WORK INSTRUCTIONS:
A full, exact copy of the listing is needed, with images omitted.

★ ★ ★ ★ ★ ★ ★

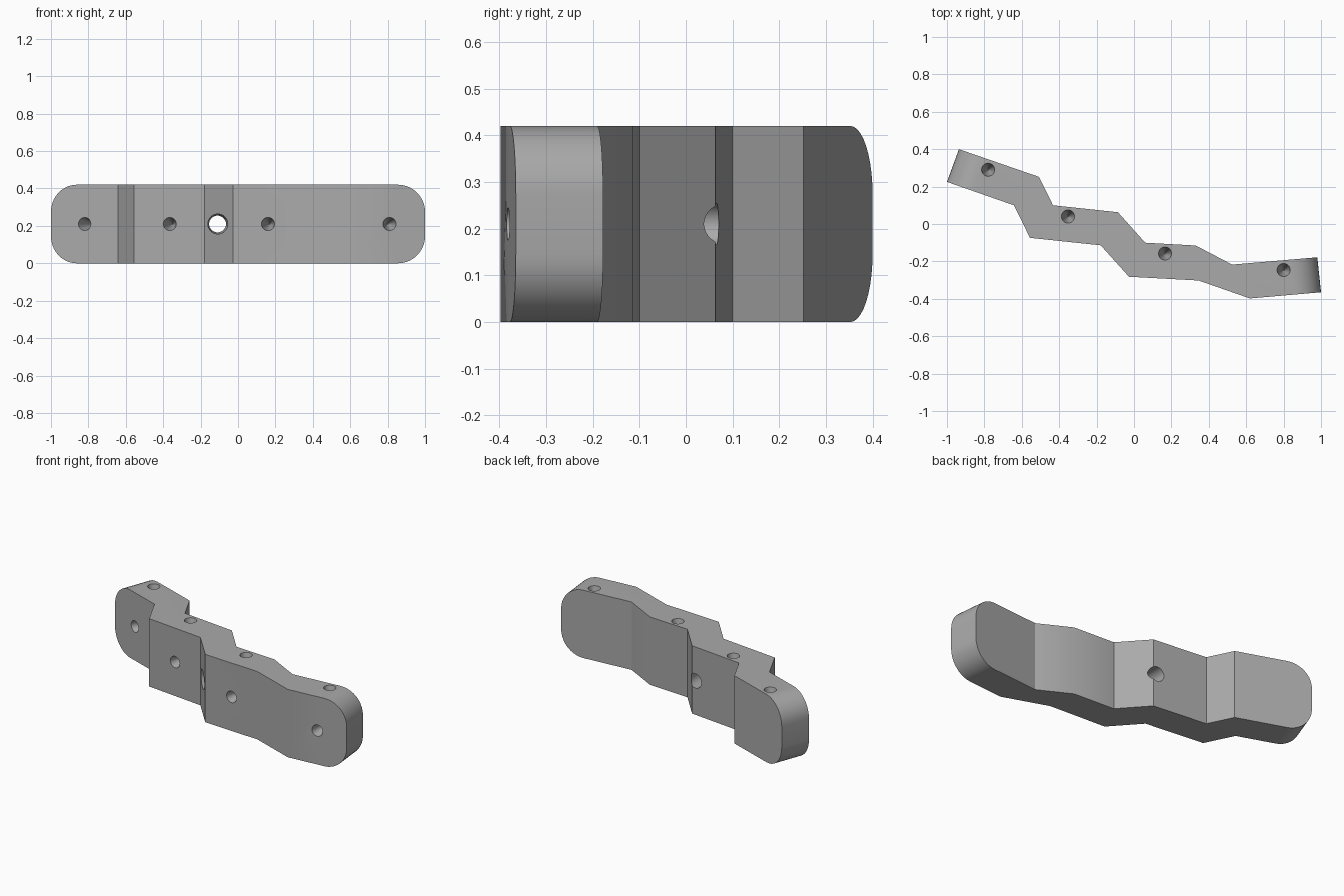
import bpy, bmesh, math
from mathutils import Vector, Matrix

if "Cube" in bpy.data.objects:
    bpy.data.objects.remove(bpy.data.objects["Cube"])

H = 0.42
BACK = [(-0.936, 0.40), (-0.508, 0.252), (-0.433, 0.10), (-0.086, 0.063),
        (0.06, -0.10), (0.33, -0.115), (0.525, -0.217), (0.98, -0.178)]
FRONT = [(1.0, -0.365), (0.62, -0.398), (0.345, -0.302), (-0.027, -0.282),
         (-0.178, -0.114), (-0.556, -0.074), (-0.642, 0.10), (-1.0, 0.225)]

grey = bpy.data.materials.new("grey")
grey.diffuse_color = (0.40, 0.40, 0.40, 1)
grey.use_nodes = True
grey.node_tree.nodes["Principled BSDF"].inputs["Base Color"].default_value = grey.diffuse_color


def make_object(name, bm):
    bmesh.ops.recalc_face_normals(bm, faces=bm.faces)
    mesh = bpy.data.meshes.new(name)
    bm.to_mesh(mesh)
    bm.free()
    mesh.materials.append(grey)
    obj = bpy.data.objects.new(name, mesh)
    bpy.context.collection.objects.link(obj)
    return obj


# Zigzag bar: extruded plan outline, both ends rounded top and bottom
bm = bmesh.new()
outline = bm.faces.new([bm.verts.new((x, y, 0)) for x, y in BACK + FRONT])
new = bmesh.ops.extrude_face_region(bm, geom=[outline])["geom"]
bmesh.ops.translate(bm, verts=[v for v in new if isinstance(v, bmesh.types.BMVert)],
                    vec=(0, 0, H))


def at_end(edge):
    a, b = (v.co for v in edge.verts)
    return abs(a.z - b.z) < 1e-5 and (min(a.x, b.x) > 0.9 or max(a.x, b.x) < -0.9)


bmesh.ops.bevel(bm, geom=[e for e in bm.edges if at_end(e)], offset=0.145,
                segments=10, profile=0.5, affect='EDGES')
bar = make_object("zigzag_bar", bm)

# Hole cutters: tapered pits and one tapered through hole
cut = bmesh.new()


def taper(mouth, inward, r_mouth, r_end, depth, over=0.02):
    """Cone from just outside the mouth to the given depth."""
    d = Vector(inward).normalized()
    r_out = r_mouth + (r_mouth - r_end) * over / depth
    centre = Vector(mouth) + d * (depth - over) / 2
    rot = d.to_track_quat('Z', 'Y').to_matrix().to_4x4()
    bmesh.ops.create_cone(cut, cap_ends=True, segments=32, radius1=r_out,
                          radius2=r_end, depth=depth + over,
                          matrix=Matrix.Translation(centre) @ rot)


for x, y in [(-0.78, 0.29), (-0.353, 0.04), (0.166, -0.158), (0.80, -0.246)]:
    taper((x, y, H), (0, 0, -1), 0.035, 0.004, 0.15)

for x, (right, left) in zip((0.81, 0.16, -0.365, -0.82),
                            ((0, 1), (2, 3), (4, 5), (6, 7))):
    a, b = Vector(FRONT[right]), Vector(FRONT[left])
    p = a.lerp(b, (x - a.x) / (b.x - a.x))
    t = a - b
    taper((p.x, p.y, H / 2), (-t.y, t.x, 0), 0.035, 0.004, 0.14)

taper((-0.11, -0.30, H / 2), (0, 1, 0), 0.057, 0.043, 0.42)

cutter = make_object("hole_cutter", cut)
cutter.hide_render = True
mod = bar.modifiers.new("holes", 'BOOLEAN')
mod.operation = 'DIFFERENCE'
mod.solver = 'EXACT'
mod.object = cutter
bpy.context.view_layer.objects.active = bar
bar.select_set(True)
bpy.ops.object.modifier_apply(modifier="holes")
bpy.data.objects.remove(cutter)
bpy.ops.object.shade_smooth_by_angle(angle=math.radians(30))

★ ★ ★ ★ ★ ★ ★

RESPONSE FOR THIS EXERCISE:
import bpy, bmesh, math
from mathutils import Vector, Matrix

if "Cube" in bpy.data.objects:
    bpy.data.objects.remove(bpy.data.objects["Cube"])

H = 0.42
BACK = [(-0.936, 0.40), (-0.508, 0.252), (-0.433, 0.10), (-0.086, 0.063),
        (0.06, -0.10), (0.33, -0.115), (0.525, -0.217), (0.98, -0.178)]
FRONT = [(1.0, -0.365), (0.62, -0.398), (0.345, -0.302), (-0.027, -0.282),
         (-0.178, -0.114), (-0.556, -0.074), (-0.642, 0.10), (-1.0, 0.225)]

grey = bpy.data.materials.new("grey")
grey.diffuse_color = (0.40, 0.40, 0.40, 1)
grey.use_nodes = True
grey.node_tree.nodes["Principled BSDF"].inputs["Base Color"].default_value = grey.diffuse_color


def make_object(name, bm):
    bmesh.ops.recalc_face_normals(bm, faces=bm.faces)
    mesh = bpy.data.meshes.new(name)
    bm.to_mesh(mesh)
    bm.free()
    mesh.materials.append(grey)
    obj = bpy.data.objects.new(name, mesh)
    bpy.context.collection.objects.link(obj)
    return obj


# Zigzag bar: extruded plan outline, both ends rounded top and bottom
bm = bmesh.new()
outline = bm.faces.new([bm.verts.new((x, y, 0)) for x, y in BACK + FRONT])
new = bmesh.ops.extrude_face_region(bm, geom=[outline])["geom"]
bmesh.ops.translate(bm, verts=[v for v in new if isinstance(v, bmesh.types.BMVert)],
                    vec=(0, 0, H))


def at_end(edge):
    a, b = (v.co for v in edge.verts)
    return abs(a.z - b.z) < 1e-5 and (min(a.x, b.x) > 0.9 or max(a.x, b.x) < -0.9)


bmesh.ops.bevel(bm, geom=[e for e in bm.edges if at_end(e)], offset=0.145,
                segments=10, profile=0.5, affect='EDGES')
bar = make_object("zigzag_bar", bm)

# Hole cutters: tapered pits and one tapered through hole
cut = bmesh.new()


def taper(mouth, inward, r_mouth, r_end, depth, over=0.02):
    """Cone from just outside the mouth to the given depth."""
    d = Vector(inward).normalized()
    r_out = r_mouth + (r_mouth - r_end) * over / depth
    centre = Vector(mouth) + d * (depth - over) / 2
    rot = d.to_track_quat('Z', 'Y').to_matrix().to_4x4()
    bmesh.ops.create_cone(cut, cap_ends=True, segments=32, radius1=r_out,
                          radius2=r_end, depth=depth + over,
                          matrix=Matrix.Translation(centre) @ rot)


for x, y in [(-0.78, 0.29), (-0.353, 0.04), (0.166, -0.158), (0.80, -0.246)]:
    taper((x, y, H), (0, 0, -1), 0.035, 0.004, 0.15)

for x, (right, left) in zip((0.81, 0.16, -0.365, -0.82),
                            ((0, 1), (2, 3), (4, 5), (6, 7))):
    a, b = Vector(FRONT[right]), Vector(FRONT[left])
    p = a.lerp(b, (x - a.x) / (b.x - a.x))
    t = a - b
    taper((p.x, p.y, H / 2), (-t.y, t.x, 0), 0.035, 0.004, 0.14)

taper((-0.11, -0.30, H / 2), (0, 1, 0), 0.057, 0.043, 0.42)

cutter = make_object("hole_cutter", cut)
cutter.hide_render = True
mod = bar.modifiers.new("holes", 'BOOLEAN')
mod.operation = 'DIFFERENCE'
mod.solver = 'EXACT'
mod.object = cutter
bpy.context.view_layer.objects.active = bar
bar.select_set(True)
bpy.ops.object.modifier_apply(modifier="holes")
bpy.data.objects.remove(cutter)
bpy.ops.object.shade_smooth_by_angle(angle=math.radians(30))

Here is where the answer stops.